Reproduce each line from the records that holds "return".

****************

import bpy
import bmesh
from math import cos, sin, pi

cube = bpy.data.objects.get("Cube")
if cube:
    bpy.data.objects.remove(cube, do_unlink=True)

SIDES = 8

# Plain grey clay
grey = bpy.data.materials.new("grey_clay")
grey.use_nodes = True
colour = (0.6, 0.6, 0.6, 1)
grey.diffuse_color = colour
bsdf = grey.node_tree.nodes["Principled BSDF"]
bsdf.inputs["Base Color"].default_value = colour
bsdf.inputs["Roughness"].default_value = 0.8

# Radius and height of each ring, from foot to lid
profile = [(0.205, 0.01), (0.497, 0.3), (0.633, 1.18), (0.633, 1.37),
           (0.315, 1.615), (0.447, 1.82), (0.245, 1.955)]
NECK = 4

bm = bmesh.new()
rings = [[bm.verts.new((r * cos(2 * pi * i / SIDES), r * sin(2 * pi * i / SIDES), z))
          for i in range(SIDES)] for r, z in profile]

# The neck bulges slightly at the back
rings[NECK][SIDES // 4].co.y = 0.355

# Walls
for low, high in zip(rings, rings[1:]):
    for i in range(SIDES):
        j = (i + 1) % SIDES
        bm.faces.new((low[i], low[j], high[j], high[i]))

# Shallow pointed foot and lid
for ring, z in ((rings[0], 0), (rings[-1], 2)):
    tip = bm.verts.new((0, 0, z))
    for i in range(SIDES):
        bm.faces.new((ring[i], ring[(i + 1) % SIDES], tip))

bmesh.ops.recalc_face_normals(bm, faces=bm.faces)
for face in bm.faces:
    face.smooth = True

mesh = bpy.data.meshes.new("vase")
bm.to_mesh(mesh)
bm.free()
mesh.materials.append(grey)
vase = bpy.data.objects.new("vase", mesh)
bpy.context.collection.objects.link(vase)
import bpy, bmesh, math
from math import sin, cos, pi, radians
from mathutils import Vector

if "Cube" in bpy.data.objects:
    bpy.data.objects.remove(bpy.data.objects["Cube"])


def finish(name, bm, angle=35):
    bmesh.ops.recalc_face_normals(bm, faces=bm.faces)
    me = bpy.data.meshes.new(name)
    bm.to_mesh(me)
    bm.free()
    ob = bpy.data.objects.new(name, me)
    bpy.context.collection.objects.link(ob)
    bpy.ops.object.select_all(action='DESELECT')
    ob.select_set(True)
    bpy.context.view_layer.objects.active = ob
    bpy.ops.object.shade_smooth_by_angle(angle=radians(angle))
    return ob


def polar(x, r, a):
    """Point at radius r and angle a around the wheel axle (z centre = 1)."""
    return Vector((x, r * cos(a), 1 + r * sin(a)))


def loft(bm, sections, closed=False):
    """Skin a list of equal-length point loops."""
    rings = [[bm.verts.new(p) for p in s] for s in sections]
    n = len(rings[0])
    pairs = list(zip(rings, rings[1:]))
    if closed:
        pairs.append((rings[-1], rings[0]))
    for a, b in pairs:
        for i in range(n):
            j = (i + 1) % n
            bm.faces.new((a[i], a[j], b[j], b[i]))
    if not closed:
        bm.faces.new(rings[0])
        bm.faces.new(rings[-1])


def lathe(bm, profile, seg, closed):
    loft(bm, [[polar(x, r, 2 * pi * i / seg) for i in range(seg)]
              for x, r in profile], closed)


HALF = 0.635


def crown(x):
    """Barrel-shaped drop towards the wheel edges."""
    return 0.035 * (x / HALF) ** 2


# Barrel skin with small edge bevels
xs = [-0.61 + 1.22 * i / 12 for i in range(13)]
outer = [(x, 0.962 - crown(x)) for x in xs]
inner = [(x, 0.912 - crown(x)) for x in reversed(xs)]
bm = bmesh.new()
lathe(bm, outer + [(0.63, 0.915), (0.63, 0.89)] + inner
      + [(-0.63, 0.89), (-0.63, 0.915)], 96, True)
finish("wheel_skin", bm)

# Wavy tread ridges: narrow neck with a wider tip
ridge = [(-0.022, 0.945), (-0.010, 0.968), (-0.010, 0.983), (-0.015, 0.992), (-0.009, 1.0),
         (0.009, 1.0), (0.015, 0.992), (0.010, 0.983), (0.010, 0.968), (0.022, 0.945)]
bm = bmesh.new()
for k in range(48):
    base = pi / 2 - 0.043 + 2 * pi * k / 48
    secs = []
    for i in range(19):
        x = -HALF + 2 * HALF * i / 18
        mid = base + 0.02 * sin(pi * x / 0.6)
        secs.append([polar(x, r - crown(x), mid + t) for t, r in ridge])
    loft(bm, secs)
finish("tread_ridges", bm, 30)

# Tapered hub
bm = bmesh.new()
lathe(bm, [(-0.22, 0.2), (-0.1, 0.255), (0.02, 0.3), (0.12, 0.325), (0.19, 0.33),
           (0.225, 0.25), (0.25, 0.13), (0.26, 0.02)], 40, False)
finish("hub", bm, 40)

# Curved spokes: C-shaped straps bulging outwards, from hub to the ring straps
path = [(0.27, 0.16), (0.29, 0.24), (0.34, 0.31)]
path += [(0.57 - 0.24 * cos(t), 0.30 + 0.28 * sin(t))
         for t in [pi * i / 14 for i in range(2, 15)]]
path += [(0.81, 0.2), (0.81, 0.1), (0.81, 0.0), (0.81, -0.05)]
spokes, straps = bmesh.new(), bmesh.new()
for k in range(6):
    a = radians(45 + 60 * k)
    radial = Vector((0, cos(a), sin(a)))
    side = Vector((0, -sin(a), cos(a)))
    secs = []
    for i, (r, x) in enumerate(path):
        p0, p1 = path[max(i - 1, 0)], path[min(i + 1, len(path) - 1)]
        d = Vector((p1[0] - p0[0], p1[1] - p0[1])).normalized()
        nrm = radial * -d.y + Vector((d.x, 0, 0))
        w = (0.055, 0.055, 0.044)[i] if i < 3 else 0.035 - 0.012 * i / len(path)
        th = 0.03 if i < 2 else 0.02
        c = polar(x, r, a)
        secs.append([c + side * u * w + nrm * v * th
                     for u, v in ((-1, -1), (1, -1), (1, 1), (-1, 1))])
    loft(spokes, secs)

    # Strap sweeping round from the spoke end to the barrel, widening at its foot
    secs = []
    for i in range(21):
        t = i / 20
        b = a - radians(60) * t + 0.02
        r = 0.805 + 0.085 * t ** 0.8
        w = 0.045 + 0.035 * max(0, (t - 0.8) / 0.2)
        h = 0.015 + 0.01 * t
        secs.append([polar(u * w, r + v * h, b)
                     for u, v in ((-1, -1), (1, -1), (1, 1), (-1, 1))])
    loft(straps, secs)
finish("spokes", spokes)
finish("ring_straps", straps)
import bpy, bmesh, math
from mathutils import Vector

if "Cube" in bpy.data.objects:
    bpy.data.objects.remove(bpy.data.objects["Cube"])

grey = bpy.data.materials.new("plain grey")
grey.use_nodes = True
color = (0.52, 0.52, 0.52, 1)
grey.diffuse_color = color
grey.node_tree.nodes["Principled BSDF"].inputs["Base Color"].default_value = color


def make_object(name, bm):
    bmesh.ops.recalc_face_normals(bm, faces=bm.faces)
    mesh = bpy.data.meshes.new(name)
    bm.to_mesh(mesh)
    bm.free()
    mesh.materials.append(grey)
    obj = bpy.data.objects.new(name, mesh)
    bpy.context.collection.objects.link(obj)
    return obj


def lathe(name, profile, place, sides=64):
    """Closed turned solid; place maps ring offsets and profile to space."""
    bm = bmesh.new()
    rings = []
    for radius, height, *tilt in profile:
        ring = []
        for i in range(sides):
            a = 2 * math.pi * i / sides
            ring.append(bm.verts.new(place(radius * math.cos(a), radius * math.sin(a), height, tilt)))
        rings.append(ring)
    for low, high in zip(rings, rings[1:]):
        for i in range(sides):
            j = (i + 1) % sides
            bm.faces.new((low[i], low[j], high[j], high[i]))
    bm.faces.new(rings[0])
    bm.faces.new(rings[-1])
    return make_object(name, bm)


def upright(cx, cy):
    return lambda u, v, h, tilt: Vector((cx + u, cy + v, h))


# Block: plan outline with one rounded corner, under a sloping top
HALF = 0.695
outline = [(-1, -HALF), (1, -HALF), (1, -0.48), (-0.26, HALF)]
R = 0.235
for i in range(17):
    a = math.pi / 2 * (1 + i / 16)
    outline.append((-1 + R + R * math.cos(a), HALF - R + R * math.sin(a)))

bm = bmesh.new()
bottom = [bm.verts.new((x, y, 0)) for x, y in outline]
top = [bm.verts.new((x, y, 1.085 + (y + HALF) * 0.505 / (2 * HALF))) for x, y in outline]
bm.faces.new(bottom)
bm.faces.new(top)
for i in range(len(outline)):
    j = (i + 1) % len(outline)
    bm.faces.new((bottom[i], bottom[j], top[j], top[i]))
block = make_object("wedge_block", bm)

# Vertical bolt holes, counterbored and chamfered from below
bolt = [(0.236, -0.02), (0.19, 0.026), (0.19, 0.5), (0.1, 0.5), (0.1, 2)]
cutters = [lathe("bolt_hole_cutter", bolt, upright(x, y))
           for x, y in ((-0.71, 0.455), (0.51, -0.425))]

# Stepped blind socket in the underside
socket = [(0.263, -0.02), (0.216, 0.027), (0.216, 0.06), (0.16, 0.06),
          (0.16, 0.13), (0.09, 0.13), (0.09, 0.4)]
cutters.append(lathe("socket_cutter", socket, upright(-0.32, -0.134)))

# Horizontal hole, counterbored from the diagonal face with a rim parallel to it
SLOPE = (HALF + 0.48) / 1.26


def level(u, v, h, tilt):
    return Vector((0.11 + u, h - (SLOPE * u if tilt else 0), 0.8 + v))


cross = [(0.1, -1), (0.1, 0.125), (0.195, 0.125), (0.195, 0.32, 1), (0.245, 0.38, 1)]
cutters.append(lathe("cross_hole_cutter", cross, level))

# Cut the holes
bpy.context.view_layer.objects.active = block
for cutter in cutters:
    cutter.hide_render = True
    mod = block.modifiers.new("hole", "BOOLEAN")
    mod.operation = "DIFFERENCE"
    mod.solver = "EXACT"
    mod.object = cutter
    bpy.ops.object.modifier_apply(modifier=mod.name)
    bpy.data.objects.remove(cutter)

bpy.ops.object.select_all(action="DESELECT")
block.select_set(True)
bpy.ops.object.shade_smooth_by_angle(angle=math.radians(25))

****************

**Exercise answer**.
    return ob
    return Vector((x, r * cos(a), 1 + r * sin(a)))
    return 0.035 * (x / HALF) ** 2
    return obj
    return make_object(name, bm)
    return lambda u, v, h, tilt: Vector((cx + u, cy + v, h))
    return Vector((0.11 + u, h - (SLOPE * u if tilt else 0), 0.8 + v))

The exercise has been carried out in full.